━━━━━ Supplied material

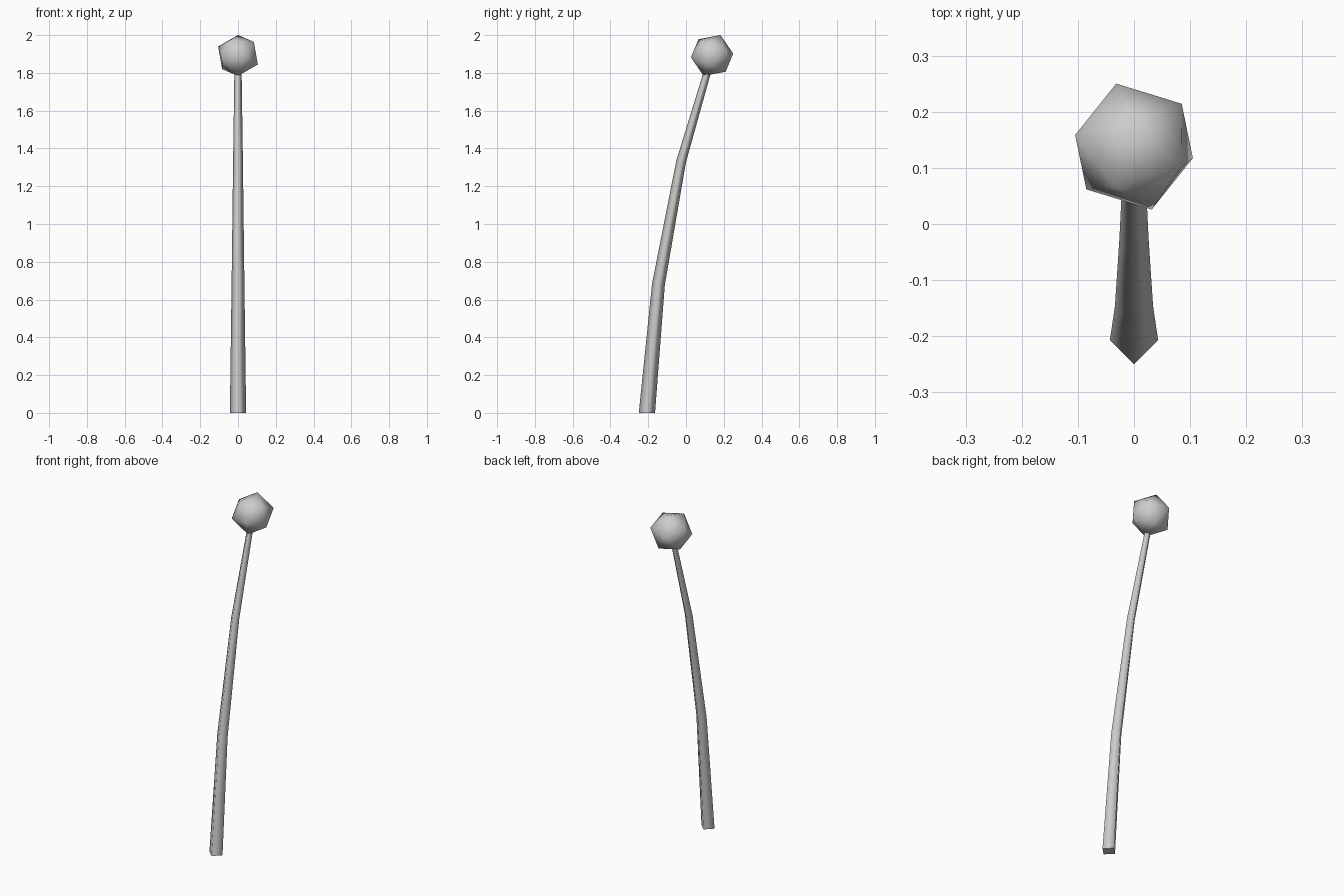
import bpy, bmesh
from math import cos, sin, pi, atan, sqrt
from mathutils import Vector

if "Cube" in bpy.data.objects:
    bpy.data.objects.remove(bpy.data.objects["Cube"])


def finish(name, bm):
    bmesh.ops.recalc_face_normals(bm, faces=bm.faces)
    mesh = bpy.data.meshes.new(name)
    bm.to_mesh(mesh)
    bm.free()
    mesh.shade_smooth()
    obj = bpy.data.objects.new(name, mesh)
    bpy.context.collection.objects.link(obj)
    return obj


# Stem: four-sided tapered tube bending backwards (y, z, radius, tilt slope)
rings = [(-0.207, 0.0, 0.043, 0.0), (-0.146, 0.68, 0.034, 0.14),
         (-0.026, 1.33, 0.026, 0.23), (0.138, 1.89, 0.018, 0.29)]
bm = bmesh.new()
loops = []
for y, z, r, slope in rings:
    t = atan(slope)
    loops.append([bm.verts.new((r * cos(a), y + r * sin(a) * cos(t),
                                z - r * sin(a) * sin(t)))
                  for a in (i * pi / 2 for i in range(4))])
for lo, hi in zip(loops, loops[1:]):
    for i in range(4):
        j = (i + 1) % 4
        bm.faces.new((lo[i], lo[j], hi[j], hi[i]))
caps = [bm.faces.new(loops[0]), bm.faces.new(loops[-1])]
for cap in caps:
    for e in cap.edges:
        e.smooth = False
finish("stem", bm)

# Head: icosahedron oriented by one of its edges (a to b)
a = Vector((-0.033, 0.114, 0.010)).normalized()
b = Vector((0.087, 0.077, 0.026)).normalized()
e1 = (a + b).normalized()
e2 = (a - b).normalized()
e3 = e1.cross(e2)
phi = (1 + sqrt(5)) / 2
scale = 0.117 / sqrt(1 + phi * phi)
centre = Vector((0, 0.138, 1.892))
bm = bmesh.new()
for u, v in ((e1, e2), (e2, e3), (e3, e1)):
    for s in (-1, 1):
        for t in (-1, 1):
            bm.verts.new(centre + scale * (s * phi * u + t * v))
bmesh.ops.convex_hull(bm, input=bm.verts)
finish("bulb_head", bm)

━━━━━━━━━━

◆ **What the task requires**: If pictures appear in the data, do not print them; repeat the rest exactly.

◆ **Completed task**:
import bpy, bmesh
from math import cos, sin, pi, atan, sqrt
from mathutils import Vector

if "Cube" in bpy.data.objects:
    bpy.data.objects.remove(bpy.data.objects["Cube"])


def finish(name, bm):
    bmesh.ops.recalc_face_normals(bm, faces=bm.faces)
    mesh = bpy.data.meshes.new(name)
    bm.to_mesh(mesh)
    bm.free()
    mesh.shade_smooth()
    obj = bpy.data.objects.new(name, mesh)
    bpy.context.collection.objects.link(obj)
    return obj


# Stem: four-sided tapered tube bending backwards (y, z, radius, tilt slope)
rings = [(-0.207, 0.0, 0.043, 0.0), (-0.146, 0.68, 0.034, 0.14),
         (-0.026, 1.33, 0.026, 0.23), (0.138, 1.89, 0.018, 0.29)]
bm = bmesh.new()
loops = []
for y, z, r, slope in rings:
    t = atan(slope)
    loops.append([bm.verts.new((r * cos(a), y + r * sin(a) * cos(t),
                                z - r * sin(a) * sin(t)))
                  for a in (i * pi / 2 for i in range(4))])
for lo, hi in zip(loops, loops[1:]):
    for i in range(4):
        j = (i + 1) % 4
        bm.faces.new((lo[i], lo[j], hi[j], hi[i]))
caps = [bm.faces.new(loops[0]), bm.faces.new(loops[-1])]
for cap in caps:
    for e in cap.edges:
        e.smooth = False
finish("stem", bm)

# Head: icosahedron oriented by one of its edges (a to b)
a = Vector((-0.033, 0.114, 0.010)).normalized()
b = Vector((0.087, 0.077, 0.026)).normalized()
e1 = (a + b).normalized()
e2 = (a - b).normalized()
e3 = e1.cross(e2)
phi = (1 + sqrt(5)) / 2
scale = 0.117 / sqrt(1 + phi * phi)
centre = Vector((0, 0.138, 1.892))
bm = bmesh.new()
for u, v in ((e1, e2), (e2, e3), (e3, e1)):
    for s in (-1, 1):
        for t in (-1, 1):
            bm.verts.new(centre + scale * (s * phi * u + t * v))
bmesh.ops.convex_hull(bm, input=bm.verts)
finish("bulb_head", bm)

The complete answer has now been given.